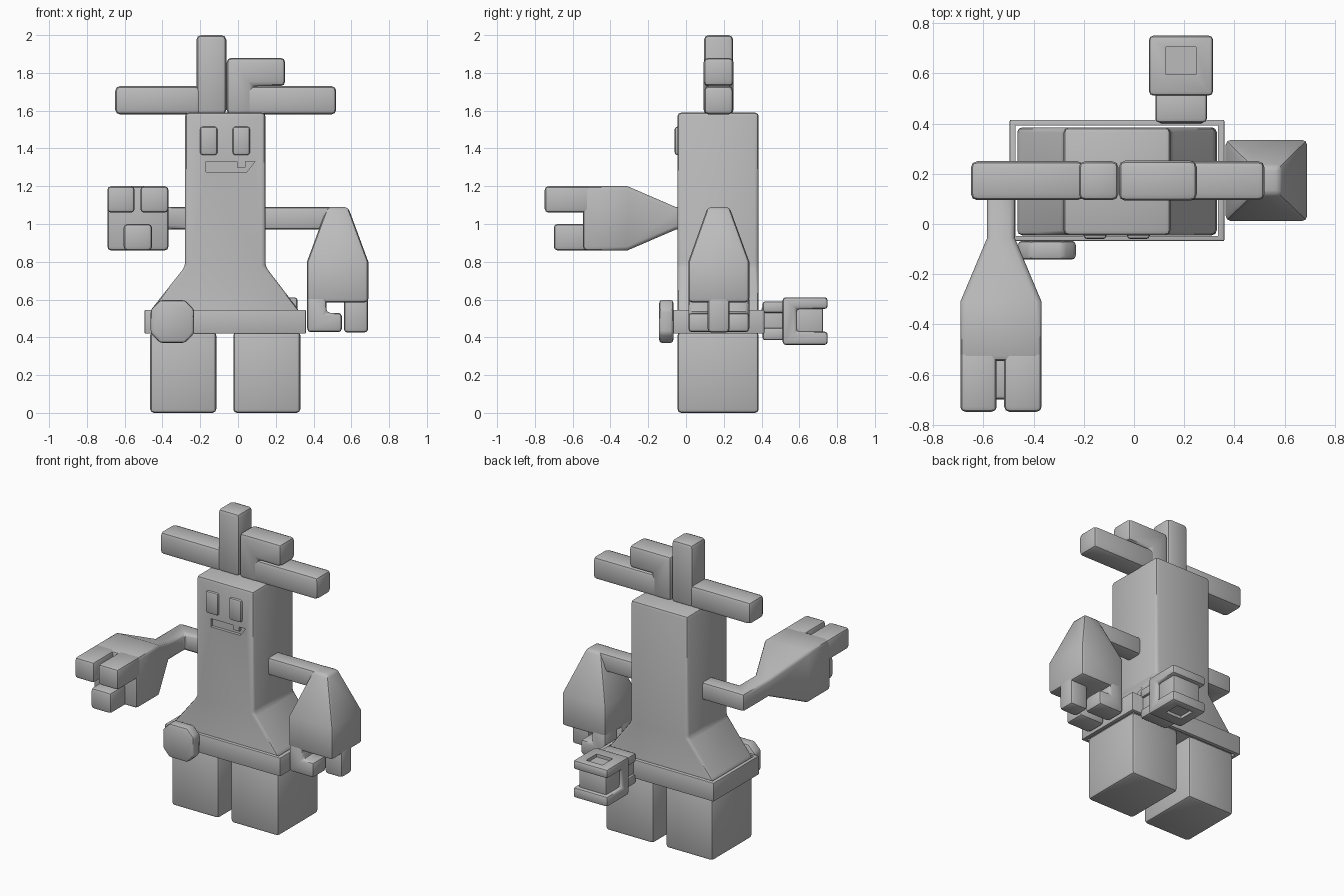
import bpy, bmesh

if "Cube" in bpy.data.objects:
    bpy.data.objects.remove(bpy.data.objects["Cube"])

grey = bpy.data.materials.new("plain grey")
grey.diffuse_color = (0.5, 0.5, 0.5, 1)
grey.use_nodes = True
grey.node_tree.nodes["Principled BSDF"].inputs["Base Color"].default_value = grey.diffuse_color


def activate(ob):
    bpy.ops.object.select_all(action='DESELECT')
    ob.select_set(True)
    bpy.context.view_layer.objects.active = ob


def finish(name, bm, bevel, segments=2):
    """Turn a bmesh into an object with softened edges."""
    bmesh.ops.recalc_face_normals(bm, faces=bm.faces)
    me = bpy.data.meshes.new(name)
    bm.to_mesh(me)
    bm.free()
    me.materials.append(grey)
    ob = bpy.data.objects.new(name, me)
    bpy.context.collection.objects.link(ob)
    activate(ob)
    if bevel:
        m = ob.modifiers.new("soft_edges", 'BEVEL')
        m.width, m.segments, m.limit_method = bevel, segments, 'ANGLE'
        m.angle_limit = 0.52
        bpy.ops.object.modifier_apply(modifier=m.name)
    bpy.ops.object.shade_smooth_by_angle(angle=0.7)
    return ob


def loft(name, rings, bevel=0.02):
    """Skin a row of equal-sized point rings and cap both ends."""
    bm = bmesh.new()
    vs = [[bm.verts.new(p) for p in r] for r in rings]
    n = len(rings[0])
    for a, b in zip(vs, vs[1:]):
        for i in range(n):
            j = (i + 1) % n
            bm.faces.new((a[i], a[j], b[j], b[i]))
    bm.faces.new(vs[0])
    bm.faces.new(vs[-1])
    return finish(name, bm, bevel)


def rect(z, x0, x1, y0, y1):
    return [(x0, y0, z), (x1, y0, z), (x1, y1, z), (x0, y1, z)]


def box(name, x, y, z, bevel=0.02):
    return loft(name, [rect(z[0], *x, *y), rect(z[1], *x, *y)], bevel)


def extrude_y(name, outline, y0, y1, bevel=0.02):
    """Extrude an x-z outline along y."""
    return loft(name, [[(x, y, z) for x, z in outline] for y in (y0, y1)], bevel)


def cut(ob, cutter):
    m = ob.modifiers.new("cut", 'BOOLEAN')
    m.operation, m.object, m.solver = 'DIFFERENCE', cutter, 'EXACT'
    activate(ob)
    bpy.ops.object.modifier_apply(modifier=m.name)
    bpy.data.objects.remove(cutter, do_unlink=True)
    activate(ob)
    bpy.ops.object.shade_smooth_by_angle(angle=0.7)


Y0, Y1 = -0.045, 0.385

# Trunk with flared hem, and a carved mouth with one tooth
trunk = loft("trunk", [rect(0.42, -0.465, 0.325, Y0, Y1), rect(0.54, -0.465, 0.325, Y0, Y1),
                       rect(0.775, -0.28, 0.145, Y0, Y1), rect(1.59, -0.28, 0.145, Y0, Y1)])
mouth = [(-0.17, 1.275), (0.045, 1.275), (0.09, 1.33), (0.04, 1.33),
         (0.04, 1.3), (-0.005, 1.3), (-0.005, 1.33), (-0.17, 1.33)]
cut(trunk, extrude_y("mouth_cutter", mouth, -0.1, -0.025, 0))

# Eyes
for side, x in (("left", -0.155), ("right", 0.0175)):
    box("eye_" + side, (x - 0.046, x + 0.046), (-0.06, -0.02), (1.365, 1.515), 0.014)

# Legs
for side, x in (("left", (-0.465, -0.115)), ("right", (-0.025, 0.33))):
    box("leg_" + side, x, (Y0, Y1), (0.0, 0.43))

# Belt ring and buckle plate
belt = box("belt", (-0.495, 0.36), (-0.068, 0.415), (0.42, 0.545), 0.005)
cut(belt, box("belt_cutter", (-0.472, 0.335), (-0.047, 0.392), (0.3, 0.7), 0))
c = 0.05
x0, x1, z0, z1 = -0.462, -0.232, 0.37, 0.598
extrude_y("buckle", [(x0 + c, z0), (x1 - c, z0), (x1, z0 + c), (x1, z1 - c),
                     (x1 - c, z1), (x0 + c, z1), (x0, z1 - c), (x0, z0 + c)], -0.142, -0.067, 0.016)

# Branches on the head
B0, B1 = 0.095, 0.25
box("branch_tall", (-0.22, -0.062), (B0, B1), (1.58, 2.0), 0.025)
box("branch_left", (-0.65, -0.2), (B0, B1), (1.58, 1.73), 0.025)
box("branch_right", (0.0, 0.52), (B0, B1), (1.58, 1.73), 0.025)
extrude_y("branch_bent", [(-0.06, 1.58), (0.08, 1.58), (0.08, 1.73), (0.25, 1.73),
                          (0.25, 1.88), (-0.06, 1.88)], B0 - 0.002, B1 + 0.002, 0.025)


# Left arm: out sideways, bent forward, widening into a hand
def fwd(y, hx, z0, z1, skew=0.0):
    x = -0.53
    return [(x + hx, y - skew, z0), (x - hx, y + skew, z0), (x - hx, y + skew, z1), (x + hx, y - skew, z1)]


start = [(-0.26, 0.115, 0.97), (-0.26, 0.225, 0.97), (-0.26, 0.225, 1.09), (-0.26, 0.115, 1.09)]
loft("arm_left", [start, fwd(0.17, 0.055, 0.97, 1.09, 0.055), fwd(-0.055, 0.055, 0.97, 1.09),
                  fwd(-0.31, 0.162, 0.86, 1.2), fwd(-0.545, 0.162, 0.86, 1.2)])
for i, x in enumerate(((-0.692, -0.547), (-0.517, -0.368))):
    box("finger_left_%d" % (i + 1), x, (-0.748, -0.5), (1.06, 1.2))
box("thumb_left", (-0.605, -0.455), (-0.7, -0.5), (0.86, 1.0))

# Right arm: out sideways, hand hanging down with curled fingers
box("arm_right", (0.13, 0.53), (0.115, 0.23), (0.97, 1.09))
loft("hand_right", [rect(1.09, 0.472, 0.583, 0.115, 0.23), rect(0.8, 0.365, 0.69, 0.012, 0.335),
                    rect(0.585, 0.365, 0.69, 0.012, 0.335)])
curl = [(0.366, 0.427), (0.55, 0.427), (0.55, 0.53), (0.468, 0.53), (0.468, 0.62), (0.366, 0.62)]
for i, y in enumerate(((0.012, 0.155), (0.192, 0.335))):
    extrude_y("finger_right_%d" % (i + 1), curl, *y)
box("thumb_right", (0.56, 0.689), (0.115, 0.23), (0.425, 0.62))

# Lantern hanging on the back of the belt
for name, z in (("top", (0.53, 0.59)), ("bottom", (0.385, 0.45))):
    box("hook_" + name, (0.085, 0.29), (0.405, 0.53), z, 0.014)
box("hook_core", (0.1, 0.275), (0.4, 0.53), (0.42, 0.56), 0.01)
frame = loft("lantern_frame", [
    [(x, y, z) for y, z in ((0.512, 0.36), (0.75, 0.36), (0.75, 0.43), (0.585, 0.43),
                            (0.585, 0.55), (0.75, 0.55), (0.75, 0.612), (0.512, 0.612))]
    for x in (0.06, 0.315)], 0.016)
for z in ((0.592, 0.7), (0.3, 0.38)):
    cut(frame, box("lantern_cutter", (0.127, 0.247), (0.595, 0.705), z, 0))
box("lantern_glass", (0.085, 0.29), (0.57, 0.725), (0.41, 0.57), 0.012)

================================

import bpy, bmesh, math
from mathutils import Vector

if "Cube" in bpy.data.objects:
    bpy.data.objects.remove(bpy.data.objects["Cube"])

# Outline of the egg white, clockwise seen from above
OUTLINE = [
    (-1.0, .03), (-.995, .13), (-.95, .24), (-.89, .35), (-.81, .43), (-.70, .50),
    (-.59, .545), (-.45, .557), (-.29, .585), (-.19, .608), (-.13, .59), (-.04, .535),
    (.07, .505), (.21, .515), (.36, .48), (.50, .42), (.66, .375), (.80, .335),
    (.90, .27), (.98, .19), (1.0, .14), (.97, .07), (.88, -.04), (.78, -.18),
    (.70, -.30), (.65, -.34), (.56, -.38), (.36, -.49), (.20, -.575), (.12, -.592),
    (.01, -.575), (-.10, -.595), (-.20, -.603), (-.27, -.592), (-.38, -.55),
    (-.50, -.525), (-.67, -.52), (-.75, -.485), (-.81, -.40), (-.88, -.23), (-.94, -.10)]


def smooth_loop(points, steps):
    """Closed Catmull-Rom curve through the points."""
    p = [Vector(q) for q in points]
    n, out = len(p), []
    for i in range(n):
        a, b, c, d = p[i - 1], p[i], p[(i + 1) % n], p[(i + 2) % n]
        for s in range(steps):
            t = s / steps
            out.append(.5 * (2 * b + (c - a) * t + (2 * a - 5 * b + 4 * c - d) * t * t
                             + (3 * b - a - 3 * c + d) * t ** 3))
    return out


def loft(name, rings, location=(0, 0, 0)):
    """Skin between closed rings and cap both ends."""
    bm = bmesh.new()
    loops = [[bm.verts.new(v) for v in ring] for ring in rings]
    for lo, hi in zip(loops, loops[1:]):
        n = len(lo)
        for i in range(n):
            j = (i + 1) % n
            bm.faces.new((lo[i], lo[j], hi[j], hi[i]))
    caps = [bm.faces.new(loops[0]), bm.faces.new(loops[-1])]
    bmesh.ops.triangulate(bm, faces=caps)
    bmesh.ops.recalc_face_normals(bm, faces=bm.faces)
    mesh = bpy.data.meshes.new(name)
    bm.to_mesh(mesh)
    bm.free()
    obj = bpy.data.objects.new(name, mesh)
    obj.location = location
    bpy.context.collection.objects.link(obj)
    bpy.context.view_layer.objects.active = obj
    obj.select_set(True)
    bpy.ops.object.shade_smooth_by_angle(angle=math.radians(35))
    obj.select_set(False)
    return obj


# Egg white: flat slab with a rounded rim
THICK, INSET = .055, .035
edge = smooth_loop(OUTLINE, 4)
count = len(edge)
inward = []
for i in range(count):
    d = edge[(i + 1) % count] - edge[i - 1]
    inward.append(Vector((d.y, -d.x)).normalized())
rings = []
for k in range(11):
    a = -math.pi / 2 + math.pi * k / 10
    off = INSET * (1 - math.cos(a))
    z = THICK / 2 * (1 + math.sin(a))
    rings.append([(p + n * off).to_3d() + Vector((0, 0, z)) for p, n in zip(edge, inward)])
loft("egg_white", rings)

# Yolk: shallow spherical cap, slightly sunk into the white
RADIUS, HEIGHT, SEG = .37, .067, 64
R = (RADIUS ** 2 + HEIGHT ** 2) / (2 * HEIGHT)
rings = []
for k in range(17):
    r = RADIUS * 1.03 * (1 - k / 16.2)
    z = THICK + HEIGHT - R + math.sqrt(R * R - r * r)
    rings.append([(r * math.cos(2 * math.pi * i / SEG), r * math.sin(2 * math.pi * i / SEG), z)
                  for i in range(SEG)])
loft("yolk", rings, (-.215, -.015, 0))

================================

◆ Brief
For every line of the data above that contains "context", copy that line.

◆ Solution to the problem
    bpy.context.view_layer.objects.active = ob
    bpy.context.collection.objects.link(ob)
    bpy.context.collection.objects.link(obj)
    bpy.context.view_layer.objects.active = obj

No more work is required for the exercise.